A Tale of
Two One Mansion s
Barbara returns to her parents’ mansion where the butler doesn’t recognize her and then sits and drinks tea with her parents and they have an awkward conversation and she asks if she can stay with them for a while because I guess she can’t go back to her sweet giant apartment after she found the crumbs left behind by Little Poison Ivy which probably has something to do with her PTSD from Victor Zasz’s kidnapping and oh my god I hate you.
And then Bruce and Alfred are absent for the second week in a row, which makes me hate Barbara even more for robbing them of screentime. While I’m glad the show is learning that we don’t need to see every single character in every single episode…why does it have to be Barbara?!
To Catch a Cobblepot

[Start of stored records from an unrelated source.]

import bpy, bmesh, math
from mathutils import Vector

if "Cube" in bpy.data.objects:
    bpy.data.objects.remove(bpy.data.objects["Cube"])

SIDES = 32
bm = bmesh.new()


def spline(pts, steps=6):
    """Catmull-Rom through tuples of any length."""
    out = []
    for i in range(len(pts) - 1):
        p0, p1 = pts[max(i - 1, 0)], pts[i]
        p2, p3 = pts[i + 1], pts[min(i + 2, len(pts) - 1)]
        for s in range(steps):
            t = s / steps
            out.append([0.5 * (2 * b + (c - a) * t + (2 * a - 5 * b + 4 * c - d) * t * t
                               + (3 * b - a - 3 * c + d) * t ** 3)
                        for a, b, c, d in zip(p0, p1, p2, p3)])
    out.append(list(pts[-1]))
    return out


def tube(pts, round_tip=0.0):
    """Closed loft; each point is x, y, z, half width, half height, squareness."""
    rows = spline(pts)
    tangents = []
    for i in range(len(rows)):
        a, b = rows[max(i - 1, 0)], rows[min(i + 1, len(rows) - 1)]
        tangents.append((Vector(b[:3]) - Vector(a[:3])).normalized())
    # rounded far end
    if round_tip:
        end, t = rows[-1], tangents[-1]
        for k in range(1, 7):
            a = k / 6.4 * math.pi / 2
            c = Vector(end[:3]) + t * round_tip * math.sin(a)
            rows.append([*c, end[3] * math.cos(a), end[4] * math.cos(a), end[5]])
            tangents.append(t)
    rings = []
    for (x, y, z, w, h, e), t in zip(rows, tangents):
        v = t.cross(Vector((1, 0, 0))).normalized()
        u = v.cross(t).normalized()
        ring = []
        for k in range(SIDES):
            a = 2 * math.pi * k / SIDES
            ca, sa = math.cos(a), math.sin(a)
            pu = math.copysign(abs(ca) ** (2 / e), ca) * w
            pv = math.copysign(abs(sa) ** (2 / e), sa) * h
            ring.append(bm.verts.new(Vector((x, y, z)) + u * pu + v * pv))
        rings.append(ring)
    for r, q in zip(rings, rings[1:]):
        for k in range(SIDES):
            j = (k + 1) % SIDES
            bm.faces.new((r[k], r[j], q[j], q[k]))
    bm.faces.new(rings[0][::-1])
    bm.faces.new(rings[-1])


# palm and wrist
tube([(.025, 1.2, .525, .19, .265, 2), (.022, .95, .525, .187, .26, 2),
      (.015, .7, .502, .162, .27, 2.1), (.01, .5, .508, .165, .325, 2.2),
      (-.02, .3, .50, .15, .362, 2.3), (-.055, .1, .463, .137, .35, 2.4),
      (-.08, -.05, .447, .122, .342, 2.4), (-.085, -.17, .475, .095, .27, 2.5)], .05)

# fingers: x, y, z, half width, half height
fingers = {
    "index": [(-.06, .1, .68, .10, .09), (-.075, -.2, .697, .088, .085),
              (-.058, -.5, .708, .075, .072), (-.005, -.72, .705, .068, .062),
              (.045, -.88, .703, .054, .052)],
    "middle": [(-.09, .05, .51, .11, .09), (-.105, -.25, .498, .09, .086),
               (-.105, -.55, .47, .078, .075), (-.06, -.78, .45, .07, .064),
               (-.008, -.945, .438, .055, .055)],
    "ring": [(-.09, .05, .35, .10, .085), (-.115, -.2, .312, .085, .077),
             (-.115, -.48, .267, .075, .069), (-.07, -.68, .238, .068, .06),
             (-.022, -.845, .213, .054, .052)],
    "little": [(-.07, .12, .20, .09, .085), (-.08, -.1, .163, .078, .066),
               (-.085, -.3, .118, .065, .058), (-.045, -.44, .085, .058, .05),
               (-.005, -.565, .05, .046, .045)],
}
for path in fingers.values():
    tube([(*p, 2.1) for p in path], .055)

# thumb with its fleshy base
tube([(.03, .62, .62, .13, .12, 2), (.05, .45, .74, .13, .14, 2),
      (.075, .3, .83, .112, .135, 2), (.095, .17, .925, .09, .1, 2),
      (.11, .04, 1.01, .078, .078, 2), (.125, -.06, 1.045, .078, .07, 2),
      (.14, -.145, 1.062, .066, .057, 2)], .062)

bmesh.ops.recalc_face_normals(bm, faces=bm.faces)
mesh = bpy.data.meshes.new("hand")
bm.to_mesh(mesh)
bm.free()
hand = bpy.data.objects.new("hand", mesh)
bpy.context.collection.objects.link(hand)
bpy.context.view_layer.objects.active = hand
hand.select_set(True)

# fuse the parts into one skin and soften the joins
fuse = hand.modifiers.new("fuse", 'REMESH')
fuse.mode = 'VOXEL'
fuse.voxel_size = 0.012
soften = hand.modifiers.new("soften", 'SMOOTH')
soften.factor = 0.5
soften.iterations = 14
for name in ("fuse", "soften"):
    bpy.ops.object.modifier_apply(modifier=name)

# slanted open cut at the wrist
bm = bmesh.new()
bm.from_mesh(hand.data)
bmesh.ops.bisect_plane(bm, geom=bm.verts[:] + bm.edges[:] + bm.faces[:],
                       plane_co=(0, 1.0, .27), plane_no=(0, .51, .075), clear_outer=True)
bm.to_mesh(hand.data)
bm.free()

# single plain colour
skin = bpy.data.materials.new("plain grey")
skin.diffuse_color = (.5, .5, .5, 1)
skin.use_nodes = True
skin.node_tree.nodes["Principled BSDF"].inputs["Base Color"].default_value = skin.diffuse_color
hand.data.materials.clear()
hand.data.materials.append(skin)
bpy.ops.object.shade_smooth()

Oh yeah, Penguin gets knocked out in one of Electrocutioner’s electro-blasts, and in his unconscious state, he abruptly sits up and says something about meeting with Falcone then passes out again. But of course, Maroni hears this, and is once again suspicious of Penguin.
Remember that opportunistic Machiavellian madman from the first half of the season? Why is Penguin such a bumbling mess now?
As a parting note, perhaps I should mention that Cobblepot was wearing a familiar-looking green-and-purple suit combo this week…
Thom Dunn is a Boston-based writer, musician, homebrewer, and new media artist. Thom enjoys Oxford commas, metaphysics, and romantic clichés (especially when they involve whiskey and robots). He is a graduate of Clarion Writer’s Workshop at UCSD, and he firmly believes that Journey’s “Don’t Stop Believing” is the single worst atrocity committed against mankind. Find out more at thomdunn.net.